What you will do: Leave out the pictures and repeat everything else in the records exactly.
##############################
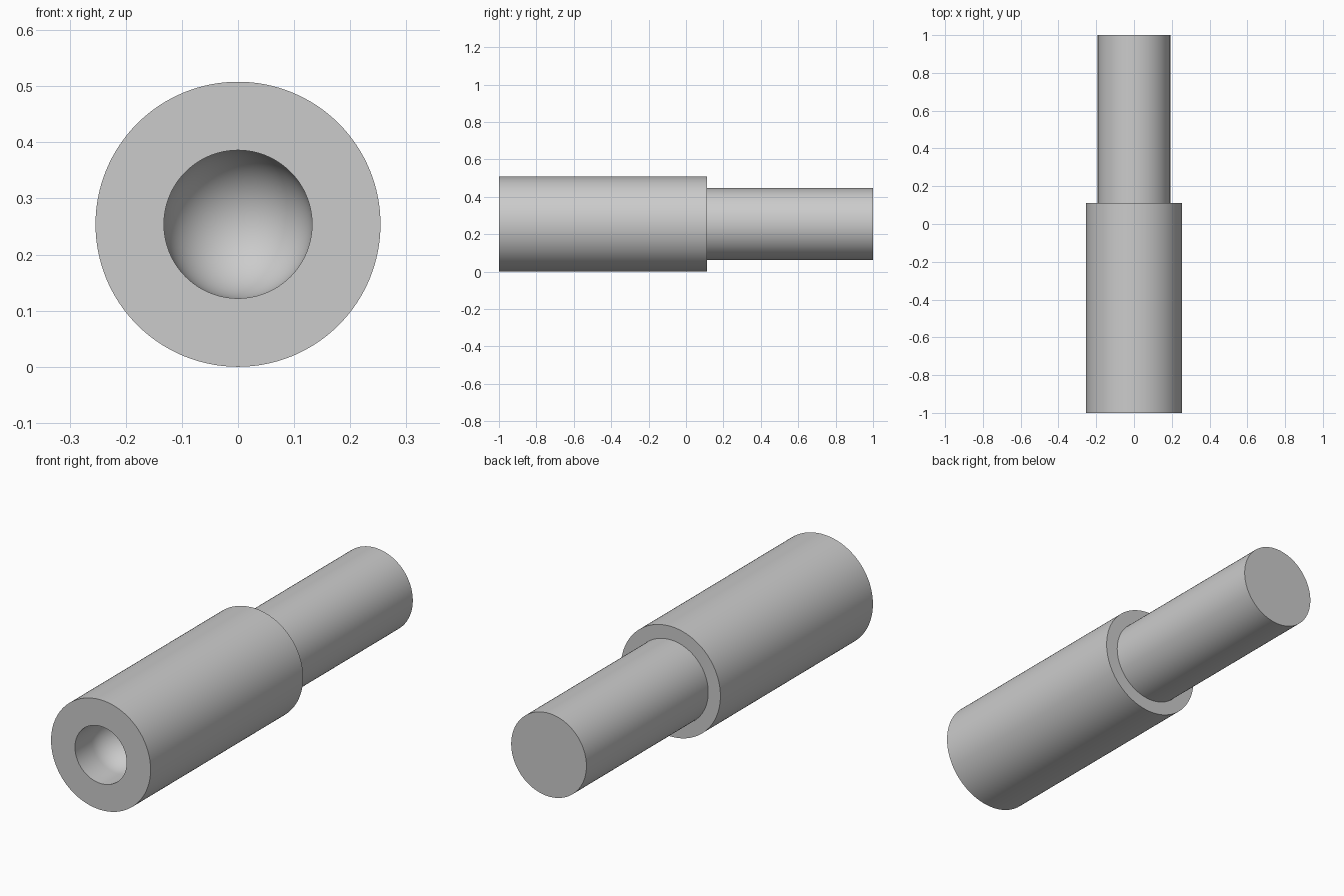
import bpy
import bmesh
import math
from mathutils import Vector

default_cube = bpy.data.objects.get("Cube")
if default_cube:
    bpy.data.objects.remove(default_cube, do_unlink=True)

BODY_R, SHAFT_R, BORE_R = 0.254, 0.192, 0.132
FRONT, STEP, BACK = -1.0, 0.112, 1.0
BORE_END = FRONT + 0.12      # where the bore wall turns into its round bottom
SIDES, ROUND_STEPS = 128, 20

# Plain grey metal
metal = bpy.data.materials.new("grey_metal")
metal.use_nodes = True
grey = (0.6, 0.6, 0.6, 1)
metal.diffuse_color = grey
metal.node_tree.nodes["Principled BSDF"].inputs["Base Color"].default_value = grey

# Half section as (radius, y): round bore bottom, bore mouth, body, step, shaft
profile = []
for i in range(ROUND_STEPS + 1):
    a = math.pi / 2 * i / ROUND_STEPS
    profile.append((BORE_R * math.sin(a), BORE_END + BORE_R * math.cos(a)))
profile += [(BORE_R, FRONT), (BODY_R, FRONT), (BODY_R, STEP),
            (SHAFT_R, STEP), (SHAFT_R, BACK), (0, BACK)]

# Turn the section around the long axis
bm = bmesh.new()
verts = [bm.verts.new((r, y, BODY_R)) for r, y in profile]
edges = [bm.edges.new(pair) for pair in zip(verts, verts[1:])]
bmesh.ops.spin(bm, geom=verts + edges, cent=Vector((0, 0, BODY_R)),
               axis=Vector((0, 1, 0)), angle=math.tau, steps=SIDES)
bmesh.ops.remove_doubles(bm, verts=bm.verts, dist=0.0001)
bmesh.ops.recalc_face_normals(bm, faces=bm.faces)

mesh = bpy.data.meshes.new("stepped_pin")
bm.to_mesh(mesh)
bm.free()
mesh.materials.append(metal)
pin = bpy.data.objects.new("stepped_pin", mesh)
bpy.context.collection.objects.link(pin)

# Smooth round surfaces, crisp rims
bpy.ops.object.select_all(action="DESELECT")
pin.select_set(True)
bpy.context.view_layer.objects.active = pin
bpy.ops.object.shade_smooth_by_angle(angle=math.radians(30))
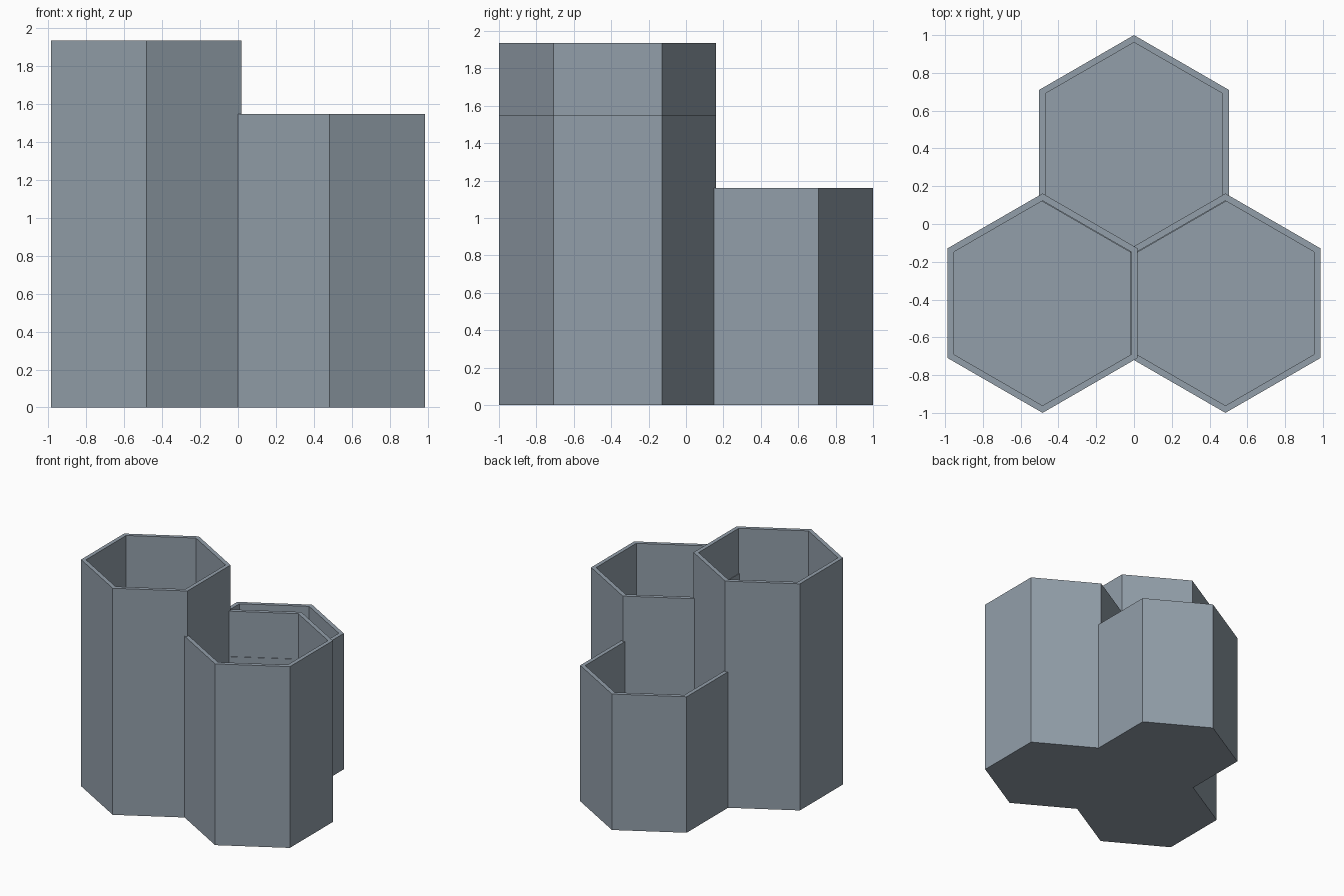
import bpy
import bmesh
from math import sin, cos, pi, sqrt

if "Cube" in bpy.data.objects:
    bpy.data.objects.remove(bpy.data.objects["Cube"], do_unlink=True)

# Proportions
UNIT = 0.01936
OUTER = 30 * UNIT
INNER = 28 * UNIT
SPACING = 50 * UNIT
FLOOR = 2 * UNIT

# Single slate grey material
slate = bpy.data.materials.new("slate_grey")
slate.use_nodes = True
color = (0.29, 0.345, 0.40, 1)
slate.diffuse_color = color
slate.node_tree.nodes["Principled BSDF"].inputs["Base Color"].default_value = color


def hex_cup(name, x, y, height):
    """Hexagonal cup with a corner towards +y and an open top."""
    bm = bmesh.new()

    def ring(radius, z):
        angles = [pi / 2 + i * pi / 3 for i in range(6)]
        return [bm.verts.new((radius * cos(a), radius * sin(a), z)) for a in angles]

    # Section runs up the outside, over the rim and down to the floor
    rings = [ring(OUTER, 0), ring(OUTER, height), ring(INNER, height), ring(INNER, FLOOR)]
    for low, high in zip(rings, rings[1:]):
        for i in range(6):
            j = (i + 1) % 6
            bm.faces.new((low[i], low[j], high[j], high[i]))
    bm.faces.new(list(reversed(rings[0])))
    bm.faces.new(rings[-1])
    bmesh.ops.recalc_face_normals(bm, faces=bm.faces)

    mesh = bpy.data.meshes.new(name)
    bm.to_mesh(mesh)
    bm.free()
    mesh.materials.append(slate)
    cup = bpy.data.objects.new(name, mesh)
    cup.location = (x, y, 0)
    bpy.context.collection.objects.link(cup)


# Three cups in a triangle, stepping down in height
half = SPACING / 2
depth = SPACING * sqrt(3) / 4
hex_cup("tall_cup", -half, -depth, 100 * UNIT)
hex_cup("middle_cup", half, -depth, 80 * UNIT)
hex_cup("short_cup", 0, depth, 60 * UNIT)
##############################
Solution to the exercise:
import bpy
import bmesh
import math
from mathutils import Vector

default_cube = bpy.data.objects.get("Cube")
if default_cube:
    bpy.data.objects.remove(default_cube, do_unlink=True)

BODY_R, SHAFT_R, BORE_R = 0.254, 0.192, 0.132
FRONT, STEP, BACK = -1.0, 0.112, 1.0
BORE_END = FRONT + 0.12      # where the bore wall turns into its round bottom
SIDES, ROUND_STEPS = 128, 20

# Plain grey metal
metal = bpy.data.materials.new("grey_metal")
metal.use_nodes = True
grey = (0.6, 0.6, 0.6, 1)
metal.diffuse_color = grey
metal.node_tree.nodes["Principled BSDF"].inputs["Base Color"].default_value = grey

# Half section as (radius, y): round bore bottom, bore mouth, body, step, shaft
profile = []
for i in range(ROUND_STEPS + 1):
    a = math.pi / 2 * i / ROUND_STEPS
    profile.append((BORE_R * math.sin(a), BORE_END + BORE_R * math.cos(a)))
profile += [(BORE_R, FRONT), (BODY_R, FRONT), (BODY_R, STEP),
            (SHAFT_R, STEP), (SHAFT_R, BACK), (0, BACK)]

# Turn the section around the long axis
bm = bmesh.new()
verts = [bm.verts.new((r, y, BODY_R)) for r, y in profile]
edges = [bm.edges.new(pair) for pair in zip(verts, verts[1:])]
bmesh.ops.spin(bm, geom=verts + edges, cent=Vector((0, 0, BODY_R)),
               axis=Vector((0, 1, 0)), angle=math.tau, steps=SIDES)
bmesh.ops.remove_doubles(bm, verts=bm.verts, dist=0.0001)
bmesh.ops.recalc_face_normals(bm, faces=bm.faces)

mesh = bpy.data.meshes.new("stepped_pin")
bm.to_mesh(mesh)
bm.free()
mesh.materials.append(metal)
pin = bpy.data.objects.new("stepped_pin", mesh)
bpy.context.collection.objects.link(pin)

# Smooth round surfaces, crisp rims
bpy.ops.object.select_all(action="DESELECT")
pin.select_set(True)
bpy.context.view_layer.objects.active = pin
bpy.ops.object.shade_smooth_by_angle(angle=math.radians(30))
import bpy
import bmesh
from math import sin, cos, pi, sqrt

if "Cube" in bpy.data.objects:
    bpy.data.objects.remove(bpy.data.objects["Cube"], do_unlink=True)

# Proportions
UNIT = 0.01936
OUTER = 30 * UNIT
INNER = 28 * UNIT
SPACING = 50 * UNIT
FLOOR = 2 * UNIT

# Single slate grey material
slate = bpy.data.materials.new("slate_grey")
slate.use_nodes = True
color = (0.29, 0.345, 0.40, 1)
slate.diffuse_color = color
slate.node_tree.nodes["Principled BSDF"].inputs["Base Color"].default_value = color


def hex_cup(name, x, y, height):
    """Hexagonal cup with a corner towards +y and an open top."""
    bm = bmesh.new()

    def ring(radius, z):
        angles = [pi / 2 + i * pi / 3 for i in range(6)]
        return [bm.verts.new((radius * cos(a), radius * sin(a), z)) for a in angles]

    # Section runs up the outside, over the rim and down to the floor
    rings = [ring(OUTER, 0), ring(OUTER, height), ring(INNER, height), ring(INNER, FLOOR)]
    for low, high in zip(rings, rings[1:]):
        for i in range(6):
            j = (i + 1) % 6
            bm.faces.new((low[i], low[j], high[j], high[i]))
    bm.faces.new(list(reversed(rings[0])))
    bm.faces.new(rings[-1])
    bmesh.ops.recalc_face_normals(bm, faces=bm.faces)

    mesh = bpy.data.meshes.new(name)
    bm.to_mesh(mesh)
    bm.free()
    mesh.materials.append(slate)
    cup = bpy.data.objects.new(name, mesh)
    cup.location = (x, y, 0)
    bpy.context.collection.objects.link(cup)


# Three cups in a triangle, stepping down in height
half = SPACING / 2
depth = SPACING * sqrt(3) / 4
hex_cup("tall_cup", -half, -depth, 100 * UNIT)
hex_cup("middle_cup", half, -depth, 80 * UNIT)
hex_cup("short_cup", 0, depth, 60 * UNIT)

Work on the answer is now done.